TASK TO COMPLETE> Your task is to repeat the entries below exactly and to leave their images out.

Document images with source code
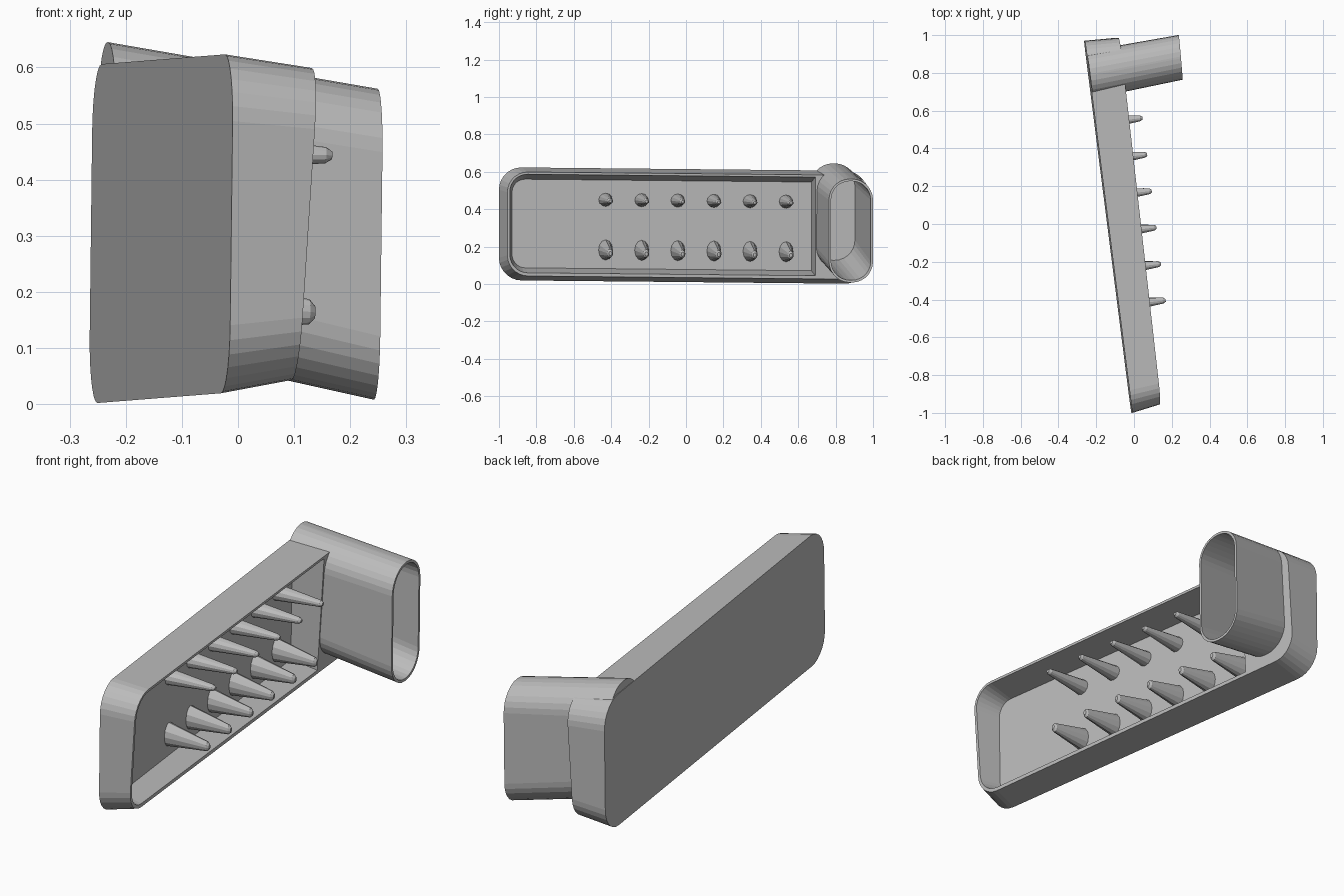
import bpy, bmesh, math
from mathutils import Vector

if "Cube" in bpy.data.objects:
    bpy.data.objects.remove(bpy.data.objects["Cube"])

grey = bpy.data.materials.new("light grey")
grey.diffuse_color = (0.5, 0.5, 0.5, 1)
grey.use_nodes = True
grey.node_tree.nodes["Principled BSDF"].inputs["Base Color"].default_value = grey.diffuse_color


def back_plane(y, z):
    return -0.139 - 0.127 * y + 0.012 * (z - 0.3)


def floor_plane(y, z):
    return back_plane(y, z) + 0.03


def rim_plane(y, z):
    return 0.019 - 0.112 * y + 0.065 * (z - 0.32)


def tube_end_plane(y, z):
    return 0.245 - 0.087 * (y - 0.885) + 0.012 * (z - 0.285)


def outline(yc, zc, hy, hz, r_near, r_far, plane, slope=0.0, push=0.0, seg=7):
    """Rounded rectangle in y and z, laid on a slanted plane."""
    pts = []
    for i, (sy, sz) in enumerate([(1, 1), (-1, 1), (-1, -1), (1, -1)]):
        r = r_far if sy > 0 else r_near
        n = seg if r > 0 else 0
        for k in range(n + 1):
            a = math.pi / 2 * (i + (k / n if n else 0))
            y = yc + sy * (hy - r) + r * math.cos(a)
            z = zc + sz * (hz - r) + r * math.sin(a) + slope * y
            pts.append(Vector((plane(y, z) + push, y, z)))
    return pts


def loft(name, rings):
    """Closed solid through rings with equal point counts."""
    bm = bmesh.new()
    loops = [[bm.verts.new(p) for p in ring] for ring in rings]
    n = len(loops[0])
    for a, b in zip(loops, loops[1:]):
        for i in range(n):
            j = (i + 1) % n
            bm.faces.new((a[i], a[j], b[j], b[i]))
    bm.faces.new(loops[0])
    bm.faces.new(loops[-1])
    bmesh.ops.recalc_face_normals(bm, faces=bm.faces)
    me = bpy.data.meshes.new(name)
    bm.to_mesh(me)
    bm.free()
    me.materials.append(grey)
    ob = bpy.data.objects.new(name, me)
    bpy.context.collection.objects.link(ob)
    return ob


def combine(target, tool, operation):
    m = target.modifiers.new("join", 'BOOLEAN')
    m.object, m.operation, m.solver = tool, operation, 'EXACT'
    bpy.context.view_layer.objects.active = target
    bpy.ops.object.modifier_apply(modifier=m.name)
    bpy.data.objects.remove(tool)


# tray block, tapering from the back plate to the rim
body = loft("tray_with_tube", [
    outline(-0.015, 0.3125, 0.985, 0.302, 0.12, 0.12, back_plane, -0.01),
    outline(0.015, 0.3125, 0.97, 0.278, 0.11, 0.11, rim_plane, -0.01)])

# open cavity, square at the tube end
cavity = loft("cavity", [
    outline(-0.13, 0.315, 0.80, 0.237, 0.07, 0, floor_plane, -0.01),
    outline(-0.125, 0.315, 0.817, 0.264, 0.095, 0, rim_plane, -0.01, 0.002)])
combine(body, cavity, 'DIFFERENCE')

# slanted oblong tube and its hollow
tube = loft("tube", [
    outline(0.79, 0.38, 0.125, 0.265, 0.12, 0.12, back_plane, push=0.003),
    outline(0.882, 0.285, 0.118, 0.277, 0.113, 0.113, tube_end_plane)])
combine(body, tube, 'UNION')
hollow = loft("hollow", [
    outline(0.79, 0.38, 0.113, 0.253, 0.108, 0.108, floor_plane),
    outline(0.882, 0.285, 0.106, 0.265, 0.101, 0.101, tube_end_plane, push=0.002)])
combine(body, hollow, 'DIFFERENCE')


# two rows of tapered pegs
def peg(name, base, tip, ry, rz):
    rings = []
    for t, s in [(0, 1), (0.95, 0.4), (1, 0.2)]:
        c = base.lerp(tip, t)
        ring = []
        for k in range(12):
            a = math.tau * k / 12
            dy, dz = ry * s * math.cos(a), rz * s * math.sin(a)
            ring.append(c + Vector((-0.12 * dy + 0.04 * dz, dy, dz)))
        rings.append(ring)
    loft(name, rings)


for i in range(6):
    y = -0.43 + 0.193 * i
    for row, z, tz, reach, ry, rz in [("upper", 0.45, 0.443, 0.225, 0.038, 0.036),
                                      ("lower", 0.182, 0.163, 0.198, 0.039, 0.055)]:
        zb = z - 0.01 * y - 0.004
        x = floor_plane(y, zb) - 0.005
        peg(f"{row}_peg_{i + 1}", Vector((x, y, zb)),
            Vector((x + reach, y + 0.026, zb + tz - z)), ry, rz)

RESULT OF THIS EXERCISE>
import bpy, bmesh, math
from mathutils import Vector

if "Cube" in bpy.data.objects:
    bpy.data.objects.remove(bpy.data.objects["Cube"])

grey = bpy.data.materials.new("light grey")
grey.diffuse_color = (0.5, 0.5, 0.5, 1)
grey.use_nodes = True
grey.node_tree.nodes["Principled BSDF"].inputs["Base Color"].default_value = grey.diffuse_color


def back_plane(y, z):
    return -0.139 - 0.127 * y + 0.012 * (z - 0.3)


def floor_plane(y, z):
    return back_plane(y, z) + 0.03


def rim_plane(y, z):
    return 0.019 - 0.112 * y + 0.065 * (z - 0.32)


def tube_end_plane(y, z):
    return 0.245 - 0.087 * (y - 0.885) + 0.012 * (z - 0.285)


def outline(yc, zc, hy, hz, r_near, r_far, plane, slope=0.0, push=0.0, seg=7):
    """Rounded rectangle in y and z, laid on a slanted plane."""
    pts = []
    for i, (sy, sz) in enumerate([(1, 1), (-1, 1), (-1, -1), (1, -1)]):
        r = r_far if sy > 0 else r_near
        n = seg if r > 0 else 0
        for k in range(n + 1):
            a = math.pi / 2 * (i + (k / n if n else 0))
            y = yc + sy * (hy - r) + r * math.cos(a)
            z = zc + sz * (hz - r) + r * math.sin(a) + slope * y
            pts.append(Vector((plane(y, z) + push, y, z)))
    return pts


def loft(name, rings):
    """Closed solid through rings with equal point counts."""
    bm = bmesh.new()
    loops = [[bm.verts.new(p) for p in ring] for ring in rings]
    n = len(loops[0])
    for a, b in zip(loops, loops[1:]):
        for i in range(n):
            j = (i + 1) % n
            bm.faces.new((a[i], a[j], b[j], b[i]))
    bm.faces.new(loops[0])
    bm.faces.new(loops[-1])
    bmesh.ops.recalc_face_normals(bm, faces=bm.faces)
    me = bpy.data.meshes.new(name)
    bm.to_mesh(me)
    bm.free()
    me.materials.append(grey)
    ob = bpy.data.objects.new(name, me)
    bpy.context.collection.objects.link(ob)
    return ob


def combine(target, tool, operation):
    m = target.modifiers.new("join", 'BOOLEAN')
    m.object, m.operation, m.solver = tool, operation, 'EXACT'
    bpy.context.view_layer.objects.active = target
    bpy.ops.object.modifier_apply(modifier=m.name)
    bpy.data.objects.remove(tool)


# tray block, tapering from the back plate to the rim
body = loft("tray_with_tube", [
    outline(-0.015, 0.3125, 0.985, 0.302, 0.12, 0.12, back_plane, -0.01),
    outline(0.015, 0.3125, 0.97, 0.278, 0.11, 0.11, rim_plane, -0.01)])

# open cavity, square at the tube end
cavity = loft("cavity", [
    outline(-0.13, 0.315, 0.80, 0.237, 0.07, 0, floor_plane, -0.01),
    outline(-0.125, 0.315, 0.817, 0.264, 0.095, 0, rim_plane, -0.01, 0.002)])
combine(body, cavity, 'DIFFERENCE')

# slanted oblong tube and its hollow
tube = loft("tube", [
    outline(0.79, 0.38, 0.125, 0.265, 0.12, 0.12, back_plane, push=0.003),
    outline(0.882, 0.285, 0.118, 0.277, 0.113, 0.113, tube_end_plane)])
combine(body, tube, 'UNION')
hollow = loft("hollow", [
    outline(0.79, 0.38, 0.113, 0.253, 0.108, 0.108, floor_plane),
    outline(0.882, 0.285, 0.106, 0.265, 0.101, 0.101, tube_end_plane, push=0.002)])
combine(body, hollow, 'DIFFERENCE')


# two rows of tapered pegs
def peg(name, base, tip, ry, rz):
    rings = []
    for t, s in [(0, 1), (0.95, 0.4), (1, 0.2)]:
        c = base.lerp(tip, t)
        ring = []
        for k in range(12):
            a = math.tau * k / 12
            dy, dz = ry * s * math.cos(a), rz * s * math.sin(a)
            ring.append(c + Vector((-0.12 * dy + 0.04 * dz, dy, dz)))
        rings.append(ring)
    loft(name, rings)


for i in range(6):
    y = -0.43 + 0.193 * i
    for row, z, tz, reach, ry, rz in [("upper", 0.45, 0.443, 0.225, 0.038, 0.036),
                                      ("lower", 0.182, 0.163, 0.198, 0.039, 0.055)]:
        zb = z - 0.01 * y - 0.004
        x = floor_plane(y, zb) - 0.005
        peg(f"{row}_peg_{i + 1}", Vector((x, y, zb)),
            Vector((x + reach, y + 0.026, zb + tz - z)), ry, rz)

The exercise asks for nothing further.